Marty originally published this on Dan Blanton's Bulletin Board but I found the subject so provocative I asked if CSPA could post it on our website. Marty generously agreed.

Large amounts of delta water are consumed by Californians living in both the Bay Area and Southern California. No effort is made to remove the chemicals that currently cause the sex shift of delta fishes. Could these same chemicals be causing fertility and other health problems for humans drinking this same water? Ed.

Following the post, Marty Gingras, DFG, published a response. His post is following Marty's article.

by Marty Seldon, NCCFFF
December 16, 2008 -- In the 1920’s our significant western population of striped bass had about a 50 percent ratio of females to males. Today, males represent only about 10% of the much, much smaller population.  UC Riverside concluded that we are now learning that there is a world-wide epidemic of fish feminizing activity. Present indications are that steroidal estrogens, pesticides, and insecticides such as the pyrethroids may be part of the problem that can result in reduced sperm counts and reproductive abnormalities.  In some cases, such chemicals have been found to disrupt neurological and immunological functions. Urban drain waters have also been found to be generally toxic.

The telltale marker vitellogenin has been found in open-sea and deep water fish. The feminization of flatfish off the Southern California Coast has been documented. One British study found estrogens in fish resident below waste water treatment plants. A Canadian study added a minute amount of the ethinyl estradiol steroid to a lake and the fathead minnows were destroyed. UC Berkeley scientists found 16 sites in the Sacramento-San Joaquin watersheds that have the potential for salmonid feminization.

The Cal-Fed sponsored “Estuary Magazine” summarizes some of these problems Http://www.sfestuary.org/estuarynewsletter.html (The article is in the December issue, not on-line as of yet.) They are serious.


As W.C. Fields said, “you are what you drink,” and parts per million of all sorts of horrible drugs are being dumped into our waterways and through our insufficient waste water treatment plants.  Man is next up on the food chain and anyone who kills and eats California stripers over 26” should have his head examined.  Also very frightening is that its also impacting our salmon and steelhead.

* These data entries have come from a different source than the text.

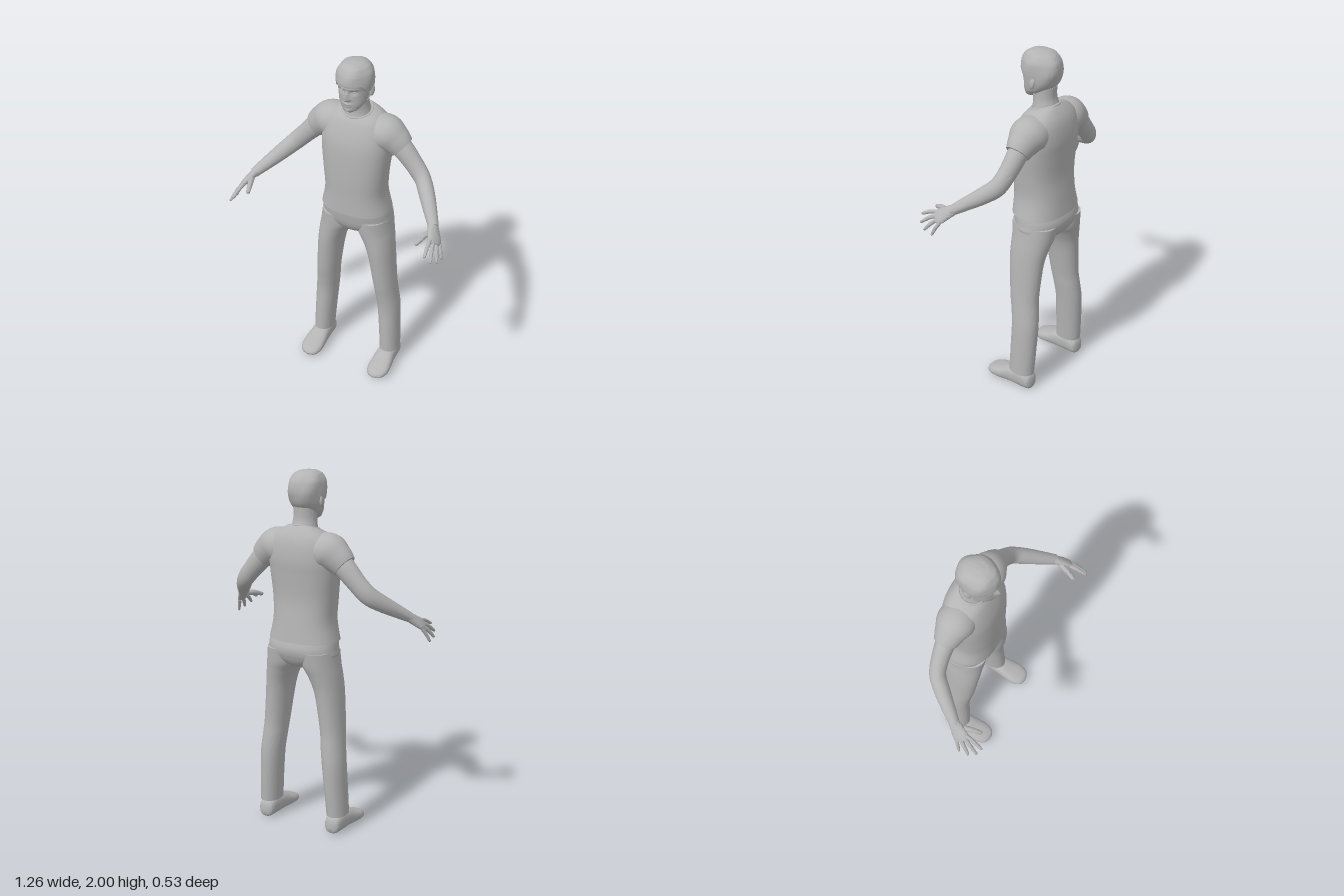
import * as THREE from 'three';
import { toCreasedNormals } from 'three/addons/utils/BufferGeometryUtils.js';

const grey = new THREE.MeshStandardMaterial({ color: 0xb4b4b4 });
grey.name = 'grey';

// Smooth interpolation of table rows at position t (in row units)
function sample(rows, t) {
  const n = rows.length - 1;
  const i = Math.min(Math.floor(t), n - 1), f = t - i;
  const r = k => rows[Math.max(0, Math.min(n, k))];
  return rows[0].map((_, c) => {
    const a = r(i - 1)[c], b = r(i)[c], d = r(i + 1)[c], e = r(i + 2)[c];
    return b + 0.5 * f * (d - a + f * (2 * a - 5 * b + 4 * d - e + f * (3 * (b - d) + e - a)));
  });
}

// Closed skin over rings: fn(u, angle) gives a point, ends are capped
function skin(rows, cols, fn) {
  const pos = [], idx = [];
  for (let i = 0; i <= rows; i++)
    for (let j = 0; j < cols; j++) pos.push(...fn(i / rows, (j / cols) * Math.PI * 2));
  for (let i = 0; i < rows; i++)
    for (let j = 0; j < cols; j++) {
      const k = (j + 1) % cols, a = i * cols + j, b = i * cols + k;
      idx.push(a, a + cols, b, b, a + cols, b + cols);
    }
  for (const i of [0, rows]) {
    const c = [0, 0, 0], centre = pos.length / 3;
    for (let j = 0; j < cols; j++)
      for (let m = 0; m < 3; m++) c[m] += pos[(i * cols + j) * 3 + m] / cols;
    pos.push(...c);
    for (let j = 0; j < cols; j++) {
      const a = i * cols + j, b = i * cols + ((j + 1) % cols);
      if (i) idx.push(a, centre, b); else idx.push(centre, a, b);
    }
  }
  const g = new THREE.BufferGeometry();
  g.setAttribute('position', new THREE.Float32BufferAttribute(pos, 3));
  g.setIndex(idx);
  return toCreasedNormals(g, Math.PI / 3);
}

const power = (v, e) => Math.sign(v) * Math.abs(v) ** (2 / e);

// Upright loft, rows: [y, centre x, half width, front z, back z, tilt]
function upright(rows, e = 2, side = 1) {
  return skin((rows.length - 1) * 5, 48, (u, a) => {
    const [y, cx, w, f, b, tilt] = sample(rows, u * (rows.length - 1));
    const dz = power(Math.sin(a), e) * (f - b) / 2;
    return [side * cx + w * power(Math.cos(a), e), y - (tilt || 0) * dz, (f + b) / 2 + dz];
  });
}

// Tube along a path, rows: [x, y, z, radius along ref, radius across]
function limb(rows, ref, side, cols = 24) {
  const n = rows.length - 1;
  const at = t => { const s = sample(rows, t); return new THREE.Vector3(side * s[0], s[1], s[2]); };
  return skin(n * 5, cols, (q, a) => {
    const t = q * n, s = sample(rows, t);
    const dir = at(Math.min(n, t + 0.05)).sub(at(Math.max(0, t - 0.05))).normalize();
    const u = new THREE.Vector3(side * ref[0], ref[1], ref[2]);
    u.addScaledVector(dir, -u.dot(dir)).normalize();
    const v = u.clone().cross(dir);
    return at(t).addScaledVector(u, s[3] * Math.cos(a)).addScaledVector(v, s[4] * Math.sin(a)).toArray();
  });
}

// Skull profile, rows: [y, half width, front z, back z]
const skull = [
  [1.732, 0.02, -0.005, -0.04], [1.745, 0.043, 0.006, -0.065], [1.78, 0.07, 0.01, -0.125],
  [1.82, 0.082, 0.012, -0.168], [1.86, 0.088, 0.014, -0.187], [1.9, 0.09, 0.02, -0.194],
  [1.94, 0.084, 0.012, -0.184], [1.968, 0.064, -0.008, -0.157], [1.982, 0.038, -0.035, -0.125],
  [1.987, 0.008, -0.07, -0.09],
];
function skullAt(y) {
  let i = 0;
  while (i < skull.length - 2 && y > skull[i + 1][0]) i++;
  return sample(skull, i + Math.min(1, (y - skull[i][0]) / (skull[i + 1][0] - skull[i][0])));
}
const bump = (v, c, s) => Math.exp(-(((v - c) / s) ** 2));
const ease = THREE.MathUtils.smoothstep;

// Head with nose, sockets, brow, lips and chin pushed out of the front
function headPoint(u, a) {
  const y = 1.732 + 0.255 * (1 - (1 - u) ** 1.3);
  const [, w, f, b] = skullAt(y);
  const x = w * Math.cos(a);
  let z = (f + b) / 2 + Math.sin(a) * (f - b) / 2;
  if (Math.sin(a) > 0) {
    const ax = Math.abs(x);
    const nose = y > 1.822 ? 1 - ease(y, 1.822, 1.88) : ease(y, 1.8, 1.82);
    z += 0.027 * nose * bump(x, 0, 0.009 + 0.006 * bump(y, 1.815, 0.014));
    z -= 0.011 * bump(ax, 0.034, 0.017) * bump(y, 1.86, 0.012);
    z += 0.005 * bump(ax, 0.03, 0.03) * bump(y, 1.88, 0.008);
    z += bump(x, 0, 0.024) * (0.008 * bump(y, 1.79, 0.006) + 0.007 * bump(y, 1.776, 0.006));
    z += 0.005 * bump(x, 0, 0.024) * bump(y, 1.747, 0.012);
  }
  return [x, y, z];
}

// Hair shell, its lower edge drops from the fringe to the nape
function hairPoint(u, a) {
  const s = Math.sin(a);
  const low = 1.775 + 0.075 * ease(s, -0.5, -0.1) + 0.045 * ease(s, 0.3, 0.75);
  const y = low + (1.987 - low) * (1 - (1 - u) ** 1.6);
  const [, w, f, b] = skullAt(y);
  const off = 0.009 + 0.0025 * Math.sin(5 * a + 30 * y) * Math.sin(u * Math.PI);
  return [(w + off) * Math.cos(a), y + 0.013 * ease(y, 1.88, 1.985), (f + b) / 2 + s * ((f - b) / 2 + off)];
}

export function createModel() {
  const model = new THREE.Group();
  model.name = 'standingMan';
  const add = (name, geometry) => {
    const m = new THREE.Mesh(geometry, grey);
    m.name = name;
    model.add(m);
    return m;
  };

  add('head', skin(110, 128, headPoint));
  add('hair', skin(30, 72, hairPoint));
  add('neck', upright([
    [1.66, 0, 0.082, -0.04, -0.19], [1.71, 0, 0.07, -0.048, -0.182],
    [1.75, 0, 0.064, -0.045, -0.172], [1.81, 0, 0.064, -0.04, -0.172]]));

  // T-shirt body and collar band
  add('shirt', upright([
    [1.09, 0, 0.199, 0.03, -0.262, 0], [1.2, 0, 0.176, 0.03, -0.25, 0],
    [1.32, 0, 0.182, 0.032, -0.24, 0], [1.45, 0, 0.195, 0.028, -0.248, 0],
    [1.53, 0, 0.198, 0.02, -0.255, 0], [1.6, 0, 0.19, 0.0, -0.25, 0],
    [1.65, 0, 0.168, -0.022, -0.238, 0], [1.682, 0, 0.13, -0.036, -0.215, 0.12],
    [1.7, 0, 0.088, -0.042, -0.192, 0.28]], 2.4));
  const collar = add('collar', new THREE.TorusGeometry(0.08, 0.007, 10, 48));
  collar.scale.set(1, 0.95, 1);
  collar.rotation.x = Math.PI / 2 + 0.27;
  collar.position.set(0, 1.698, -0.117);

  // Trouser seat
  add('trouserSeat', upright([
    [0.93, 0, 0.035, -0.06, -0.17], [0.955, 0, 0.11, -0.025, -0.225],
    [1.0, 0, 0.198, 0.003, -0.256], [1.05, 0, 0.2, 0.016, -0.268],
    [1.1, 0, 0.193, 0.024, -0.256]], 2.3));

  for (const side of [1, -1]) {
    const name = part => (side > 0 ? 'left' : 'right') + part;

    add(name('TrouserLeg'), upright([
      [0.1, 0.22, 0.056, -0.048, -0.203], [0.25, 0.212, 0.059, -0.052, -0.212],
      [0.4, 0.202, 0.063, -0.056, -0.217], [0.5, 0.191, 0.064, -0.046, -0.211],
      [0.6, 0.181, 0.065, -0.03, -0.205], [0.8, 0.158, 0.073, -0.01, -0.217],
      [0.9, 0.134, 0.086, -0.004, -0.235], [0.96, 0.113, 0.098, 0.0, -0.25],
      [1.04, 0.105, 0.095, 0.005, -0.26]], 2.1, side));

    // Shoe, rows: [z, centre x, half width, top, bottom]
    const shoe = [
      [-0.205, 0.219, 0.018, 0.06, 0.015], [-0.19, 0.219, 0.043, 0.095, 0.002],
      [-0.13, 0.22, 0.05, 0.118, 0], [-0.06, 0.22, 0.056, 0.108, 0.003],
      [0, 0.222, 0.063, 0.083, 0.003], [0.05, 0.222, 0.063, 0.064, 0.006],
      [0.09, 0.22, 0.045, 0.047, 0.01], [0.105, 0.218, 0.014, 0.033, 0.018]];
    add(name('Shoe'), skin(35, 36, (u, a) => {
      const [z, cx, w, top, low] = sample(shoe, u * 7);
      return [side * cx + w * power(Math.cos(a), 2.5),
        (top + low) / 2 - power(Math.sin(a), 2.5) * (top - low) / 2, z];
    }));

    add(name('Sleeve'), limb([
      [0.08, 1.585, -0.13, 0.09, 0.095], [0.16, 1.582, -0.13, 0.103, 0.103],
      [0.215, 1.553, -0.132, 0.087, 0.082], [0.257, 1.517, -0.133, 0.071, 0.064]], [0, 1, 0], side, 36));

    add(name('Arm'), limb([
      [0.2, 1.56, -0.13, 0.06, 0.053], [0.26, 1.51, -0.133, 0.06, 0.053],
      [0.33, 1.435, -0.128, 0.053, 0.047], [0.39, 1.372, -0.11, 0.051, 0.044],
      [0.44, 1.325, -0.057, 0.046, 0.043], [0.492, 1.278, 0.01, 0.037, 0.037],
      [0.545, 1.23, 0.08, 0.027, 0.028]], [0, 1, 0], side));

    add(name('Palm'), limb([
      [0.535, 1.24, 0.065, 0.029, 0.024], [0.555, 1.215, 0.1, 0.038, 0.021],
      [0.575, 1.192, 0.132, 0.044, 0.017], [0.588, 1.178, 0.152, 0.034, 0.01]],
    [0.045, -0.045, -0.06], side));

    // Fingers: root, tip, thickness
    [
      ['Thumb', [0.54, 1.217, 0.11], [0.505, 1.19, 0.22], 0.015],
      ['IndexFinger', [0.56, 1.205, 0.15], [0.576, 1.16, 0.262], 0.011],
      ['MiddleFinger', [0.575, 1.19, 0.15], [0.605, 1.125, 0.247], 0.011],
      ['RingFinger', [0.587, 1.177, 0.136], [0.624, 1.103, 0.205], 0.011],
      ['LittleFinger', [0.596, 1.167, 0.115], [0.627, 1.092, 0.15], 0.01],
    ].forEach(([part, a, b, r]) => {
      const rows = [[0, 1], [0.45, 1], [0.9, 0.75], [0.98, 0.5], [1, 0.15]].map(([t, k]) => {
        const p = a.map((v, i) => v + (b[i] - v) * t);
        p[1] += 0.03 * t * (1 - t);
        return [...p, r * k, r * k];
      });
      add(name(part), limb(rows, [1, 0, 0], side, 14));
    });

    // Ear and eyeball
    const ear = add(name('Ear'), new THREE.SphereGeometry(1, 20, 14));
    ear.scale.set(0.011, 0.031, 0.019);
    ear.position.set(side * 0.092, 1.842, -0.095);
    ear.rotation.set(-0.2, side * -0.25, 0);
    const eye = add(name('Eye'), new THREE.SphereGeometry(0.011, 16, 12));
    eye.scale.y = 0.7;
    eye.position.set(side * 0.034, 1.859, -0.011);
  }
  return model;
}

Posted by Marty Gingras on Dan Blanton's Bulletin Board, 2008-12-16, 14:35:53 in reply to Striped Bass Feminization posted by Marty Seldon on 2008-12-15 23:53:25

Hi all,

According to our creel and population (e.g., tagging) data colected almonst annually since 1969, the sex ratio of striped bass in anadromous waters of California is not skewed heavily (perhaps at all) towards females. If you know of data to the contrary, please contact me.

We are actively interested in striped bass sex ratio. Sex ratio is pretty hard to get at because of sampling bias, so we are now thinking of using genetics to determine sex of young striped bass.


Marty Gingras
Supervising Biologist (Fisheries)
California Department of Fish and Game
Bay Delta Region
4001 North Wilson Way
Stockton, California 95205

Phone (209) 948-3702
FAX (209) 946-6355
email mgingras@dfg.ca.gov

12-20-08 -- Marty reported the following: 

The December Issue of Estuary Newsletter is devoted to Estrogens,


Pesticides, and other important Delta Problems. 

On Page 2, “Pelagic Organism Decline (POD)” Dept of Water Resources Biologist Ted Sommer states: Sex Ratios have shifted from 50-50 in the 1920’s to only 10% females today (I had a typo and reversed it to 10% males but this may be worse), a signal that something rally big has changed out there.”  He also states, ”What’s been driving us nuts, is how you can have so many adults and so few juveniles.”


However I'm not sure that the original author didn't make a typo. In all of the cases I've seen, feminization occurs with the birth control and other drugs in the water column. Ed.


Marty provided this series of articles on the subject. Worth reading! Ed.


Estrogen in Our Rivers and Fishery Problem Reference